4. Monitor your spending

If your debt level has been stagnant since January or you’re finding it tough to meet your savings goals, put the next lazy day to good use and get your budget under control.

The National Foundation for Credit Counseling suggests consumers, regardless of their financial position, track their spending for at least 30 days to get a better sense of where their money is going, highlight areas of waste, and establish better saving habits.4

“Write down every cent you spend, and then put your spending into categories,” the NFCC suggested in its guidelines on mid-year financial planning. “At this point you can make conscious decisions regarding how you want to spend moving forward.” (Related: Budget basics)

Look for opportunities to liberate cash flow by halting memberships in clubs you don’t use, slashing your cable bill, and swapping one trip per year for a staycation.

Remember, too, that your disposable income (or spending money) is what’s left over after you fund your long-term financial goals, such as saving for a down payment on a house and saving for retirement.

Most financial professionals recommend saving 10 to 15 percent of your annual salary for retirement. That’s easiest done by “paying yourself first” through automated deferrals at work.

If you are consistently unable to save what you need to secure your future, you may be living beyond your means, which means more drastic measures may be in order, including downsizing to less expensive housing.

5. Tackle your taxes

Most of us only pay attention to taxes in December, when it’s too late to implement many of the most effective tax-saving strategies. If you meet with your tax professional now, however, you can potentially still maximize deductions and prevent future penalties.
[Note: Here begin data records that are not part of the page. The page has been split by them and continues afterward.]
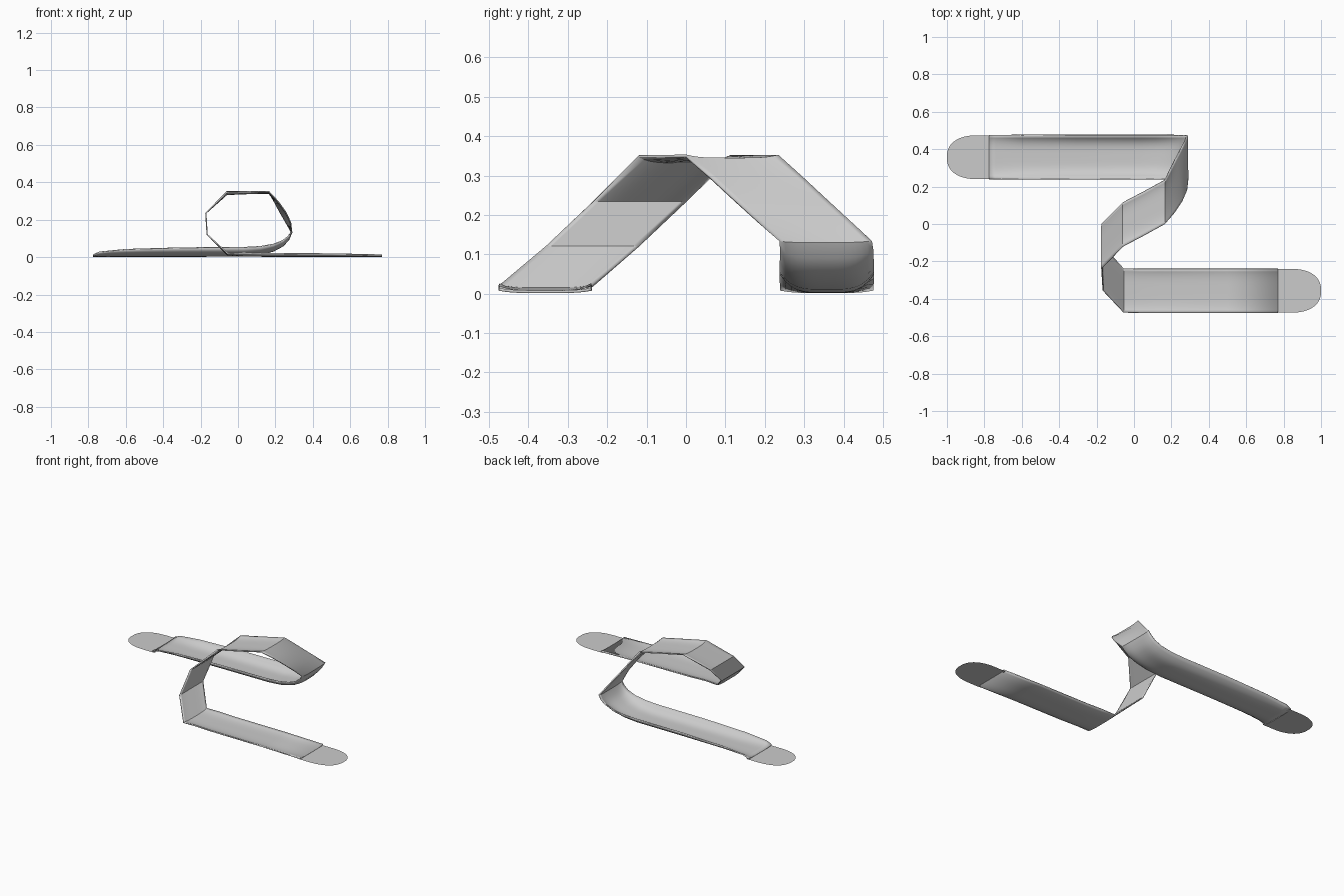
import bpy, bmesh
from mathutils import Vector

W = 0.235          # ribbon width, measured along y
N = 16             # divisions across the ribbon


def make(name, rows, thick=0.0):
    """Loft a sheet through rows of points, optionally thickened."""
    bm = bmesh.new()
    grid = [[bm.verts.new(p) for p in r] for r in rows]
    for a, b in zip(grid, grid[1:]):
        for i in range(len(a) - 1):
            bm.faces.new((a[i], a[i + 1], b[i + 1], b[i]))
    bmesh.ops.recalc_face_normals(bm, faces=bm.faces)
    me = bpy.data.meshes.new(name)
    bm.to_mesh(me)
    bm.free()
    ob = bpy.data.objects.new(name, me)
    bpy.context.collection.objects.link(ob)
    if thick:
        m = ob.modifiers.new("thickness", 'SOLIDIFY')
        m.thickness = thick
        m.offset = 0
    bpy.ops.object.select_all(action='DESELECT')
    bpy.context.view_layer.objects.active = ob
    ob.select_set(True)
    bpy.ops.object.shade_smooth_by_angle(angle=0.5)
    return ob


# Ribbon stations: x at near edge, x at far edge, near-edge y, z, rim lift
stations = [
    (0.77, 0.77, -0.475, 0.005, 0.006),
    (0.50, 0.50, -0.475, 0.005, 0.012),
    (0.15, 0.15, -0.475, 0.005, 0.014),
    (0.03, 0.03, -0.475, 0.007, 0.016),
    (-0.055, -0.055, -0.473, 0.012, 0.008),   # front fold
    (-0.165, -0.165, -0.355, 0.12, 0.0),
    (-0.172, -0.172, -0.235, 0.235, 0.0),
    (-0.06, -0.06, -0.12, 0.335, 0.014),      # top panel
    (0.055, 0.055, -0.06, 0.34, 0.009),
    (0.165, 0.165, 0.0, 0.342, 0.008),
    (0.215, 0.195, 0.06, 0.296, 0.0),         # descending curve
    (0.255, 0.225, 0.12, 0.24, 0.0),
    (0.281, 0.257, 0.18, 0.185, 0.0),
    (0.287, 0.285, 0.237, 0.13, 0.004),
    (0.270, 0.270, 0.24, 0.092, 0.02),
    (0.240, 0.240, 0.24, 0.060, 0.028),
    (0.190, 0.190, 0.24, 0.033, 0.036),
    (0.120, 0.120, 0.24, 0.014, 0.043),
    (0.030, 0.030, 0.24, 0.006, 0.046),
    (-0.30, -0.30, 0.24, 0.005, 0.045),
    (-0.60, -0.60, 0.24, 0.005, 0.036),
    (-0.74, -0.74, 0.24, 0.005, 0.022),
    (-0.775, -0.775, 0.24, 0.005, 0.006),
]
rows = []
for xn, xf, y, z, lift in stations:
    row = []
    for i in range(N + 1):
        t = i / N
        row.append(Vector((xn + (xf - xn) * t, y + W * t,
                           z + lift * abs(2 * t - 1) ** 4)))
    rows.append(row)
make("folded_ribbon", rows, 0.007)

# Flat rounded tips at both ends, the second turned half way round
for name, s in (("front_tip", 1), ("back_tip", -1)):
    tip = []
    for k in range(17):
        u = max(0, (k - 1) / 16)
        u = 1 - (1 - u) ** 2
        x = 0.76 if k == 0 else 0.83 + 0.17 * u
        h = W / 2 * max(0.02, 1 - u ** 2.4) ** (1 / 2.4)
        tip.append([(s * x, s * (-0.357 + h * (2 * i / 8 - 1)), 0.005)
                    for i in range(9)])
    make(name, tip)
Specifically, financial experts and tax professionals routinely suggest taxpayers check their withholding to be sure they’re on track to pay what they owe and nothing more. Withhold too much and you’ll get a refund when you file your return next year, but you will also miss out on an opportunity to invest that money for compounded growth or use it to reduce your debt. By overpaying monthly, you effectively give the government an interest-free loan.

By contrast, if you owed money in prior years, financial professionals commonly advise that you should consider reducing your withholding allowances now, which will result in a lower monthly paycheck but may result in either a slight refund or zero tax liability next spring. Ask your human resources department for a new W-4 form to facilitate the change.

Online calculators and tax preparation firms offer basic guidance on how many withholding allowances you may want to take to maximize your tax refund, or your take-home pay, but a tax or financial professional can provide personalized expertise.

Look, too, for opportunities to maximize charitable deductions, begin harvesting investment losses to offset current year capital gains, and spend down your Flexible Spending Account (FSA). FSAs are funded with pre-tax dollars and can be used to help pay for qualified medical and dependent care expenses, but any money not used by year-end gets forfeited.

“It’s a use it or lose it account so if you’re not about halfway through your account at this point in the year start looking for ways to ramp up your eligible spending by scheduling doctor’s visits and making vision appointments,” said Schuette.

Similarly, to avoid a current year penalty, self-employed individuals should be sure they’re making their required estimated quarterly tax payments, and are on track to pay either 90 percent of what they will owe for this year or at least as much as they owed last year, whichever is less.5

The year is still young for retirement savers, borrowers, and taxpayers who are serious about getting their financial house in order. By examining your finances or working closely with a financial professional, you can potentially use the remaining months of the year to maximize your 2019 tax deductions, eliminate debt, and develop a saving and spending plan that will help you meet both your short- and long-term financial goals.

This article was originally published in June 2018. It